The severity of symptoms associated with SCA6 varies, even within families. In most cases, symptoms develop in the forties or fifties and progress slowly.[1][2][3] Over time, most individuals with SCA6 develop gait ataxia, loss of coordination in their arms, tremors, uncontrolled muscle tensing (dystonia), and dysarthria.[1][3] Dysphagia and choking are also common. Cognitive function is generally preserved.[3] Most people with this disorder require wheelchair assistance by the time they are in their sixties.[1] Lifespan is not usually shortened by this disease.[2][3]
Last updated: 10/10/2012

How might spinocerebellar ataxia type 6 (SCA6) be treated?

While there is no specific treatment which can prevent of slow the progression of SCA6, there are therapies available to help manage the symptoms.[2] For instance:[3]

 

  • Episodes of ataxia, vertigo, and sleep disorders can be treated with medication,
  • Home modifications may be made for safety and convenience,
  • Canes and walkers can allow for continued mobility,
  • Speech therapy and communication devices may help with dysarthria, and
  • Weighted eating utensils and dressing hooks can help patients maintain independence. 

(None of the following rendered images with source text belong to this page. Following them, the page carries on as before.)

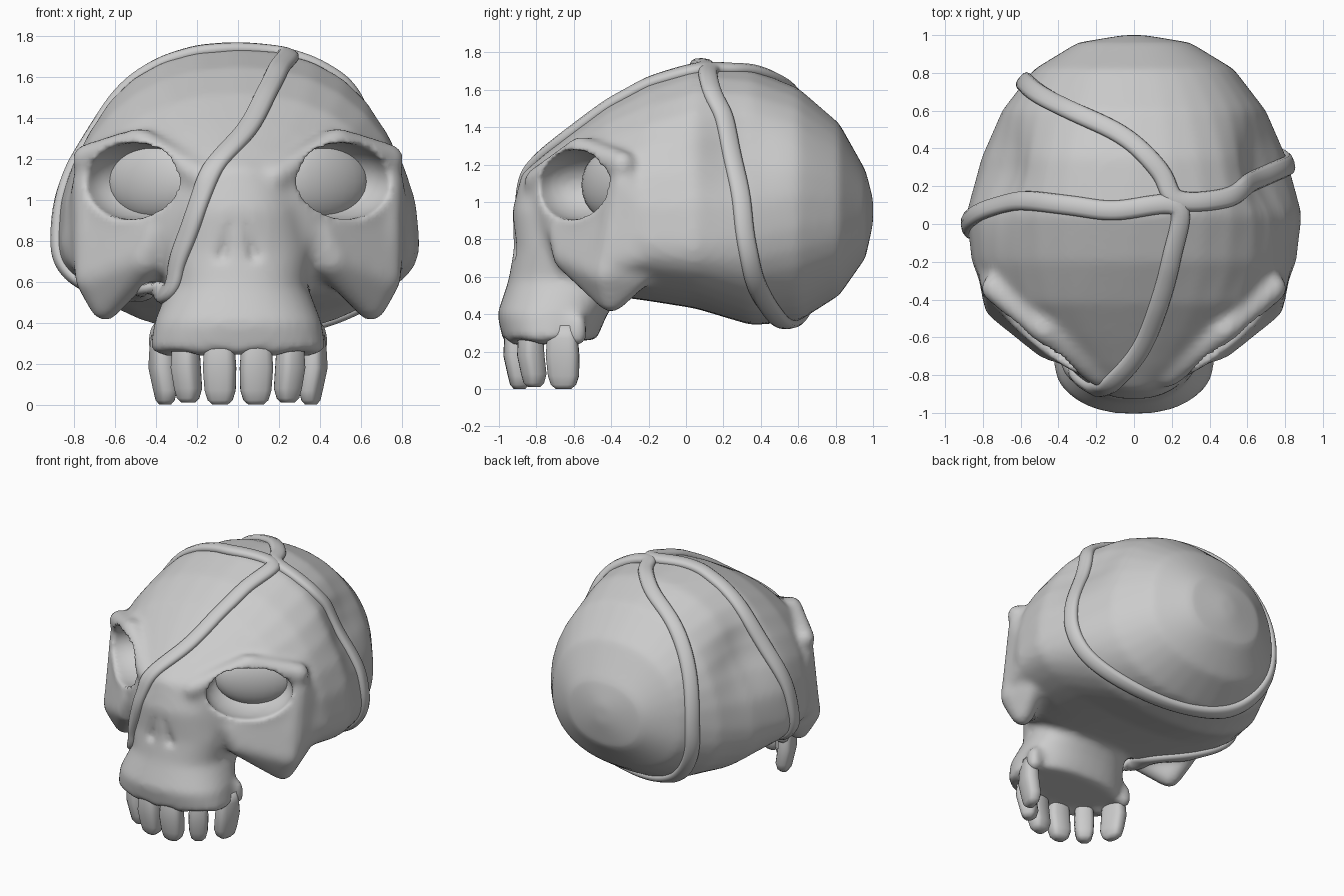
import bpy, bmesh, math
from mathutils import Vector, Matrix
from mathutils.bvhtree import BVHTree

if "Cube" in bpy.data.objects:
    bpy.data.objects.remove(bpy.data.objects["Cube"])

SIDES = (1, -1)


def make_object(name, bm):
    bmesh.ops.recalc_face_normals(bm, faces=bm.faces)
    for f in bm.faces:
        f.smooth = True
    me = bpy.data.meshes.new(name)
    bm.to_mesh(me)
    bm.free()
    ob = bpy.data.objects.new(name, me)
    bpy.context.collection.objects.link(ob)
    return ob


def loft(bm, rings, closed=False):
    rows = [[bm.verts.new(p) for p in r] for r in rings]
    n = len(rows[0])
    pairs = list(zip(rows, rows[1:] + rows[:1])) if closed else list(zip(rows, rows[1:]))
    for a, b in pairs:
        for i in range(n):
            j = (i + 1) % n
            bm.faces.new((a[i], a[j], b[j], b[i]))
    if not closed:
        bm.faces.new(rows[0])
        bm.faces.new(rows[-1])


def oval(e, n=32):
    # unit superellipse points
    out = []
    for i in range(n):
        c, s = math.cos(2 * math.pi * i / n), math.sin(2 * math.pi * i / n)
        out.append((math.copysign(abs(c) ** (2 / e), c), math.copysign(abs(s) ** (2 / e), s)))
    return out


def hull(bm, balls, side=1):
    # convex hull around a set of balls (x, y, z, radius)
    vs = []
    for x, y, z, r in balls:
        for k in range(1, 8):
            t = math.pi * k / 8
            for a in range(12):
                p = 2 * math.pi * a / 12
                vs.append(bm.verts.new((side * (x + r * math.sin(t) * math.cos(p)),
                                        y + r * math.sin(t) * math.sin(p), z + r * math.cos(t))))
    bmesh.ops.convex_hull(bm, input=vs)
    loose = [v for v in vs if v.is_valid and not v.link_faces]
    bmesh.ops.delete(bm, geom=loose, context='VERTS')


def ellipsoid(bm, centre, radii, turn, seg=24):
    m = Matrix.Translation(centre) @ Matrix.Rotation(turn, 4, 'Z') @ Matrix.Diagonal((*radii, 1))
    bmesh.ops.create_uvsphere(bm, u_segments=seg, v_segments=seg // 2, radius=1, matrix=m)


# cranium: y, half width, top, bottom, height of widest point
bm = bmesh.new()
stations = [(1.0, .06, 1.02, .88, .95), (.96, .3, 1.17, .70, .93), (.82, .53, 1.42, .50, .90),
            (.6, .70, 1.61, .36, .86), (.35, .81, 1.71, .34, .80), (.05, .89, 1.74, .43, .77),
            (-.2, .86, 1.65, .47, .78), (-.42, .77, 1.52, .50, .85), (-.6, .58, 1.38, .55, .90),
            (-.75, .38, 1.26, .60, .95), (-.87, .15, 1.16, .70, .98)]
loft(bm, [[(w * a, y, zc + b * ((zt - zc) if b > 0 else (zc - zb))) for a, b in oval(2.2)]
          for y, w, zt, zb, zc in stations])

# upper jaw and nose bridge: z, half width, front, back
muzzle = [(.26, .43, -.98, -.48), (.40, .41, -1.01, -.42), (.58, .34, -.95, -.3),
          (.75, .38, -.92, -.2), (.95, .34, -.93, -.2), (1.15, .25, -.88, -.3)]
loft(bm, [[(w * a, (f + k) / 2 + (k - f) / 2 * b, z) for a, b in oval(2.3)] for z, w, f, k in muzzle])

# cheekbones, outer eye rims, brows and gum points
brow = [(.18, -.80, 1.11, .07), (.48, -.56, 1.28, .075), (.74, -.34, 1.20, .075)]
for s in SIDES:
    hull(bm, [(.70, -.42, .62, .10), (.65, -.40, .48, .075), (.45, -.62, .72, .10),
              (.72, -.36, .85, .09), (.40, -.66, .84, .08), (.68, -.25, .62, .08)], s)
    hull(bm, [(.70, -.40, .70, .10), (.76, -.10, .75, .10), (.72, -.33, 1.10, .09)], s)
    for a, b in zip(brow, brow[1:]):
        hull(bm, [a, b], s)
    for x, y in ((.17, -.90), (.33, -.76), (.39, -.58)):
        hull(bm, [(x, y, .28, .055), (x, y, .36, .05)], s)
hull(bm, [(0, -.93, .28, .05), (0, -.93, .36, .05)])
skull = make_object("skull", bm)

# eye socket and nostril cutter
bm = bmesh.new()
for s in SIDES:
    ellipsoid(bm, (.48 * s, -.56, 1.09), (.30, .26, .19), s * math.radians(33))
    hull(bm, [(.034, -.94, .90, .022), (.08, -.93, .73, .042)], s)
cutter = make_object("socket_cutter", bm)
cutter.hide_render = True


def add_remesh():
    m = skull.modifiers.new("fuse", 'REMESH')
    m.mode = 'VOXEL'
    m.voxel_size = .02
    m.use_smooth_shade = True


def add_smooth(n):
    m = skull.modifiers.new("soften", 'SMOOTH')
    m.factor, m.iterations = .5, n


add_remesh()
add_smooth(10)
cut = skull.modifiers.new("sockets", 'BOOLEAN')
cut.operation, cut.solver, cut.object = 'DIFFERENCE', 'EXACT', cutter
add_remesh()
add_smooth(4)
dg = bpy.context.evaluated_depsgraph_get()
mesh = bpy.data.meshes.new_from_object(skull.evaluated_get(dg))
skull.modifiers.clear()
skull.data = mesh
bpy.data.objects.remove(cutter)

# temple hollows
bm = bmesh.new()
bm.from_mesh(mesh)
for v in bm.verts:
    d = (Vector((abs(v.co.x), v.co.y, v.co.z)) - Vector((.70, .28, 1.28))).length
    v.co.x -= math.copysign(.09 * math.exp(-(d / .24) ** 2), v.co.x)
for f in bm.faces:
    f.smooth = True
bm.normal_update()
bm.to_mesh(mesh)
tree = BVHTree.FromBMesh(bm)
bm.free()

# eyes filling the sockets
for s in SIDES:
    bm = bmesh.new()
    ellipsoid(bm, (.41 * s, -.39, 1.09), (.27, .10, .19), s * math.radians(33))
    make_object("eye_left" if s < 0 else "eye_right", bm)

# teeth: x, y, half width, half depth, turn, lowest z
teeth = [(.09, -.91, .082, .065, 8, .01), (.255, -.83, .068, .065, 35, .02), (.375, -.66, .09, .055, 75, .01)]
for s in SIDES:
    for i, (x, y, w, d, turn, low) in enumerate(teeth):
        bm = bmesh.new()
        m = Matrix.Translation((s * x, y, 0)) @ Matrix.Rotation(s * math.radians(turn), 4, 'Z')
        rings = [(low - .01, .45), (low + .012, .75), (low + .06, .93), (.18, 1), (.27, .92), (.34, .75)]
        loft(bm, [[m @ Vector((a * w * k, b * d * k + (.02 if z < .1 else 0), z)) for a, b in oval(3, 16)]
                  for z, k in rings])
        make_object("tooth_%d" % (i + 1), bm)


def strap(name, pts, steps=10):
    # closed band laid on the skull surface along rough guide points
    pts = [Vector(p) for p in pts]
    n = len(pts)
    pos, nor = [], []
    for i in range(n):
        a, b, c, d = (pts[(i + k) % n] for k in (-1, 0, 1, 2))
        for j in range(steps):
            t = j / steps
            p = .5 * (2 * b + (c - a) * t + (2 * a - 5 * b + 4 * c - d) * t * t
                      + (3 * b - a - 3 * c + d) * t ** 3)
            hit = tree.find_nearest(p)
            pos.append(hit[0])
            nor.append(hit[1])
    for _ in range(4):
        for lst in (pos, nor):
            lst[:] = [(lst[k - 1] + 2 * lst[k] + lst[(k + 1) % len(lst)]) / 4 for k in range(len(lst))]
    rings = []
    for k, p in enumerate(pos):
        tan = (pos[(k + 1) % len(pos)] - pos[k - 1]).normalized()
        side = tan.cross(nor[k]).normalized()
        up = side.cross(tan).normalized()
        rings.append([p + up * .006 + side * a * .052 + up * b * .032 for a, b in oval(2.4, 12)])
    bm = bmesh.new()
    loft(bm, rings, closed=True)
    return make_object(name, bm)


# straps: one across the face and left side, one round the back
strap("front_strap", [(.24, .1, 1.75), (-.1, .07, 1.74), (-.35, .1, 1.68), (-.62, .12, 1.45), (-.8, .05, 1.1),
                      (-.92, -.02, .75), (-.78, -.08, .56), (-.52, -.3, .50), (-.43, -.55, .55),
                      (-.37, -.78, .57), (-.32, -.84, .70), (-.22, -.87, .90), (-.13, -.85, 1.14),
                      (.04, -.66, 1.34), (.14, -.4, 1.52), (.2, -.18, 1.65)])
strap("back_strap", [(.24, .13, 1.75), (.5, .14, 1.6), (.62, .22, 1.42), (.78, .29, 1.1), (.85, .33, .8),
                     (.72, .38, .55), (.4, .47, .40), (0, .55, .35), (-.35, .64, .43), (-.56, .74, .68),
                     (-.6, .77, .95), (-.52, .7, 1.28), (-.35, .6, 1.5), (-.05, .46, 1.66), (.14, .28, 1.72)])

Affected individuals should be followed annually or semiannually by a neurologist, with consultations as needed with other specialists.[3] More detailed information related to the treatment of SCA6 can be accessed through the GeneReviews Web site.

Last updated: 10/10/2012

References
  1. Spinocerebellar ataxia type 6. Genetics Home Reference (GHR). 2011; http://ghr.nlm.nih.gov/condition/spinocerebellar-ataxia-type-6. Accessed 10/10/2012.
  2. Frequently Asked Questions About Spinocerebellar Ataxia Type 6 (SCA6). National Ataxia Foundation. 2012; http://www.ataxia.org/pdf/NAF%20Web%20Content%20Publication%20SCA6.pdf. Accessed 10/10/2012.
  3. Gomez CM. Spinocerebellar Ataxia Type 6. GeneReviews. 2008; http://www.ncbi.nlm.nih.gov/books/NBK1140/. Accessed 10/10/2012.